**What needs to be done:**
Look in the material below for the line with "neck_in = circle_from(inner, NECK - WALL)" and the line with "bm = bmesh.new()", then set down exactly those two lines and all lines between, nothing more.

Top of Available records

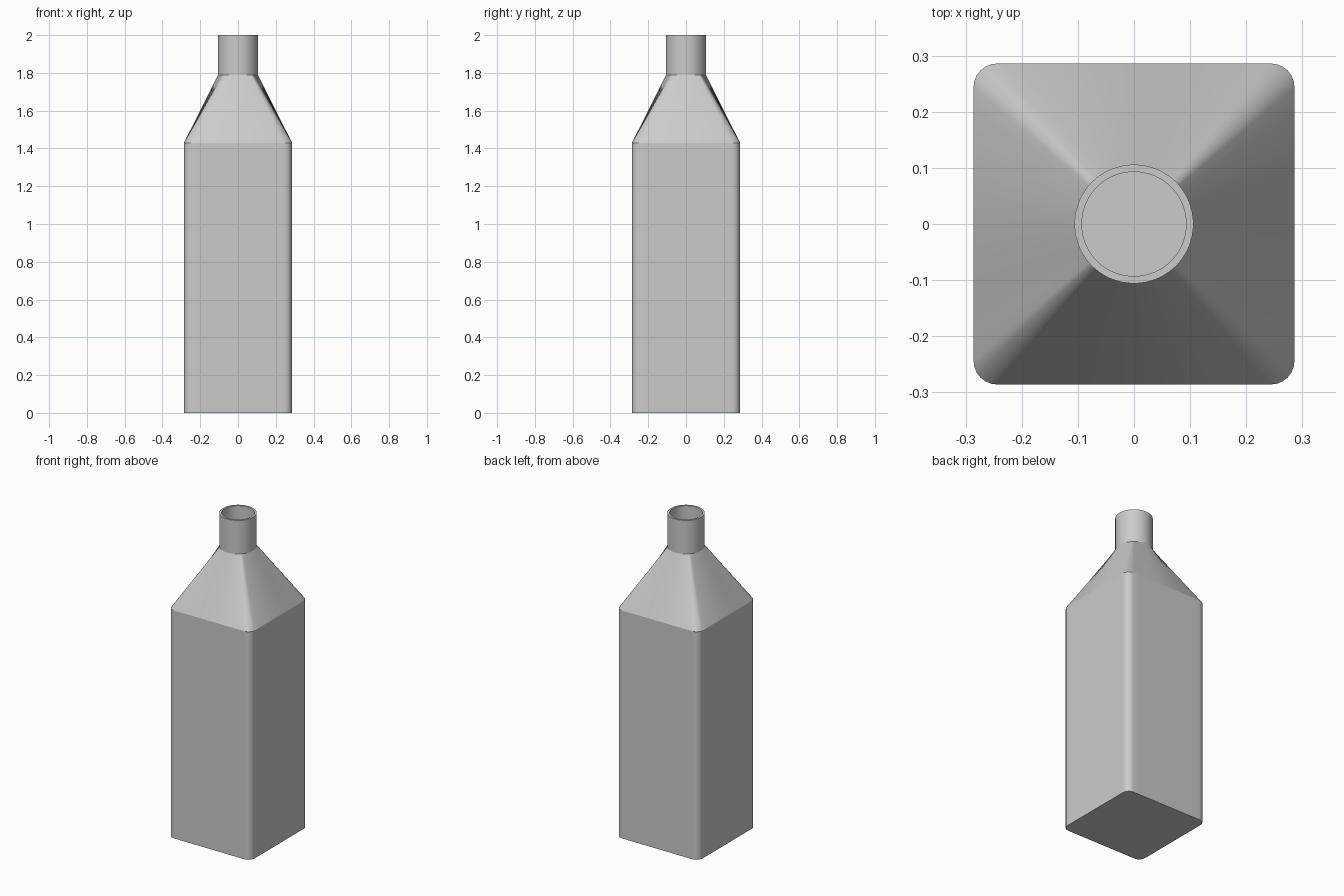
import bpy, bmesh
from math import sin, cos, pi, atan2

if "Cube" in bpy.data.objects:
    bpy.data.objects.remove(bpy.data.objects["Cube"])

HALF, CORNER, NECK, WALL = 0.286, 0.042, 0.106, 0.013


def outline(half, radius, per_side=13, per_corner=6):
    """Rounded square, counter-clockwise, one quarter at a time."""
    pts = []
    c = half - radius
    for q in range(4):
        quarter = [(half, -c + 2 * c * i / per_side) for i in range(per_side)]
        for i in range(per_corner):
            a = pi / 2 * i / per_corner
            quarter.append((c + radius * cos(a), c + radius * sin(a)))
        s, k = round(sin(q * pi / 2)), round(cos(q * pi / 2))
        pts += [(x * k - y * s, x * s + y * k) for x, y in quarter]
    return pts


def circle_from(pts, r):
    """Circle whose points lie on the same rays as the square outline."""
    return [(r * cos(atan2(y, x)), r * sin(atan2(y, x))) for x, y in pts]


outer = outline(HALF, CORNER)
inner = outline(HALF - WALL, CORNER - WALL)
neck_out = circle_from(outer, NECK)
neck_in = circle_from(inner, NECK - WALL)

# Sections run up the outside, over the lip and down the inside
sections = [(outer, 0), (outer, 1.43), (neck_out, 1.79), (neck_out, 2.0),
            (neck_in, 2.0), (neck_in, 1.785), (inner, 1.422), (inner, WALL)]

bm = bmesh.new()
rings = [[bm.verts.new((x, y, z)) for x, y in pts] for pts, z in sections]
n = len(outer)
for a, b in zip(rings, rings[1:]):
    for i in range(n):
        j = (i + 1) % n
        bm.faces.new((a[i], a[j], b[j], b[i]))
bm.faces.new(rings[0][::-1])   # underside
bm.faces.new(rings[-1])        # inside floor
bmesh.ops.recalc_face_normals(bm, faces=bm.faces)

mesh = bpy.data.meshes.new("bottle")
bm.to_mesh(mesh)
bm.free()
bottle = bpy.data.objects.new("bottle", mesh)
bpy.context.collection.objects.link(bottle)

# Smooth corners and neck, sharp shoulder and rim
bpy.context.view_layer.objects.active = bottle
bottle.select_set(True)
bpy.ops.object.shade_smooth_by_angle(angle=pi / 8)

Bottom of Available records

**Answer box:**
neck_in = circle_from(inner, NECK - WALL)

# Sections run up the outside, over the lip and down the inside
sections = [(outer, 0), (outer, 1.43), (neck_out, 1.79), (neck_out, 2.0),
            (neck_in, 2.0), (neck_in, 1.785), (inner, 1.422), (inner, WALL)]

bm = bmesh.new()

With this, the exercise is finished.